◆ INFORMATION SUPPLIED ◆

+++++

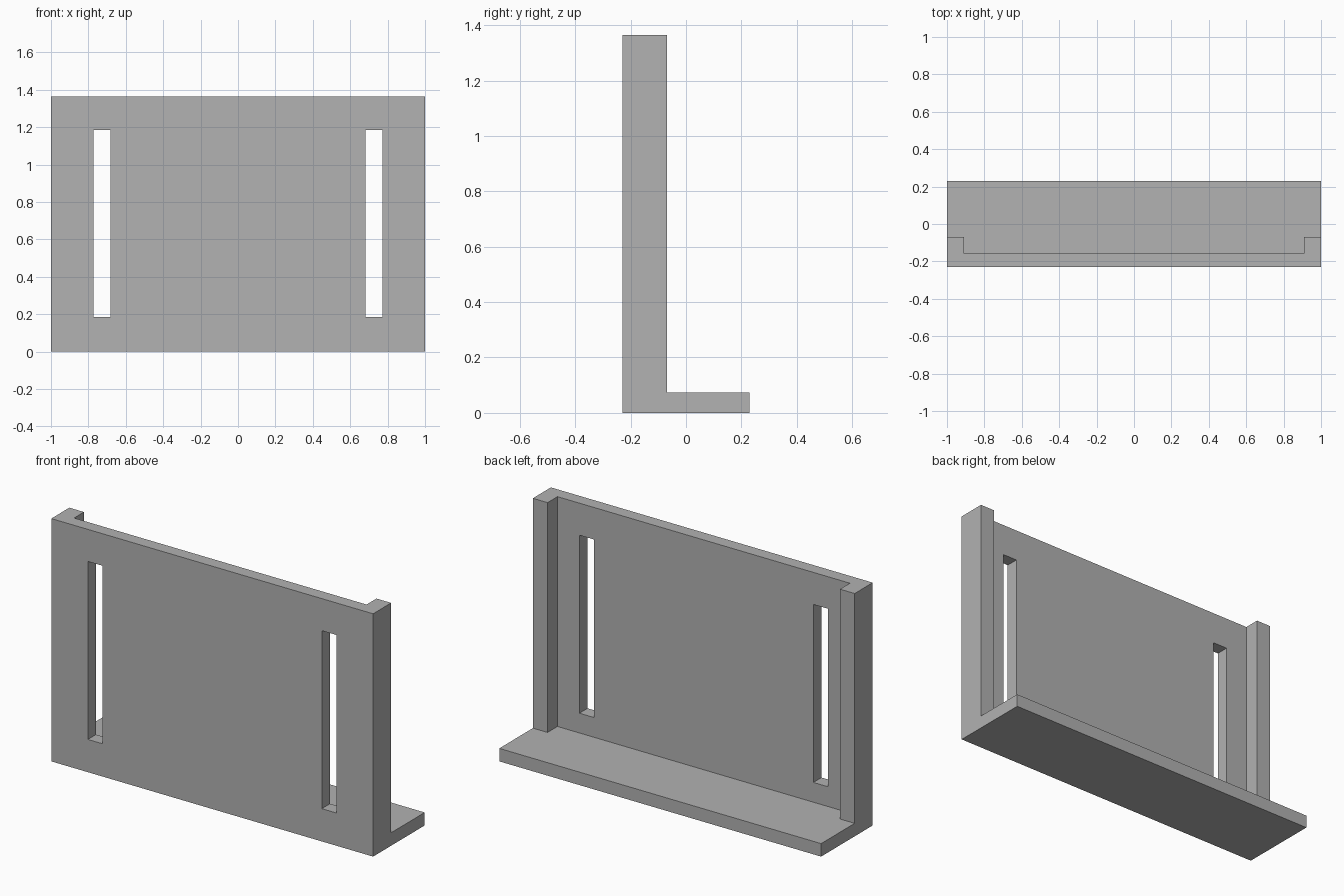
import bpy
import bmesh
from mathutils import Vector

cube = bpy.data.objects.get("Cube")
if cube:
    bpy.data.objects.remove(cube, do_unlink=True)

# Main dimensions
HALF_WIDTH = 1.0
HEIGHT = 1.364
FRONT, BACK = -0.229, 0.229
PANEL_BACK = FRONT + 0.072
FLANGE_BACK = FRONT + 0.16
FLANGE_WIDTH = 0.091
BASE_TOP = 0.073

grey = bpy.data.materials.new("plain_grey")
grey.use_nodes = True
colour = (0.445, 0.445, 0.445, 1)
grey.diffuse_color = colour
grey.node_tree.nodes["Principled BSDF"].inputs["Base Color"].default_value = colour


def add_object(name, bm):
    bmesh.ops.recalc_face_normals(bm, faces=bm.faces)
    mesh = bpy.data.meshes.new(name)
    bm.to_mesh(mesh)
    bm.free()
    mesh.materials.append(grey)
    obj = bpy.data.objects.new(name, mesh)
    bpy.context.collection.objects.link(obj)
    return obj


def cut_box(target, name, low, high):
    """Cut a box out of the target, keeping the cutter hidden."""
    bm = bmesh.new()
    bmesh.ops.create_cube(bm, size=1)
    low, high = Vector(low), Vector(high)
    bmesh.ops.scale(bm, vec=high - low, verts=bm.verts)
    bmesh.ops.translate(bm, vec=(low + high) / 2, verts=bm.verts)
    cutter = add_object(name, bm)
    cutter.hide_render = True
    cutter.hide_set(True)
    cutter.display_type = 'WIRE'
    mod = target.modifiers.new(name, 'BOOLEAN')
    mod.operation = 'DIFFERENCE'
    mod.solver = 'EXACT'
    mod.object = cutter
    return cutter


# L-shaped side profile extruded across the width
profile = [(FRONT, 0), (BACK, 0), (BACK, BASE_TOP), (FLANGE_BACK, BASE_TOP),
           (FLANGE_BACK, HEIGHT), (FRONT, HEIGHT)]
bm = bmesh.new()
side = bm.faces.new([bm.verts.new((-HALF_WIDTH, y, z)) for y, z in profile])
extruded = bmesh.ops.extrude_face_region(bm, geom=[side])
moved = [v for v in extruded["geom"] if isinstance(v, bmesh.types.BMVert)]
bmesh.ops.translate(bm, vec=(2 * HALF_WIDTH, 0, 0), verts=moved)
bracket = add_object("bracket_with_base", bm)

# Recess behind the panel, leaving a flange at each end
inner = HALF_WIDTH - FLANGE_WIDTH
cutters = [cut_box(bracket, "recess_cutter",
                   (-inner, PANEL_BACK, BASE_TOP), (inner, 0.1, HEIGHT + 0.1))]

# Mirrored vertical slots through the panel
for name, x in (("right_slot_cutter", -0.727), ("left_slot_cutter", 0.727)):
    cutters.append(cut_box(bracket, name, (x - 0.0455, FRONT - 0.1, 0.184),
                           (x + 0.0455, PANEL_BACK + 0.04, 1.184)))

# Apply the cuts and discard the cutters
bpy.context.view_layer.update()
evaluated = bracket.evaluated_get(bpy.context.evaluated_depsgraph_get())
finished = bpy.data.meshes.new_from_object(evaluated)
bracket.modifiers.clear()
bracket.data = finished
for cutter in cutters:
    bpy.data.objects.remove(cutter, do_unlink=True)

+++++

◆ PROBLEM REQUIREMENTS ◆
Read through the data and copy every line where "grey" shows up.

◆ REPLY ◆
grey = bpy.data.materials.new("plain_grey")
grey.use_nodes = True
grey.diffuse_color = colour
grey.node_tree.nodes["Principled BSDF"].inputs["Base Color"].default_value = colour
    mesh.materials.append(grey)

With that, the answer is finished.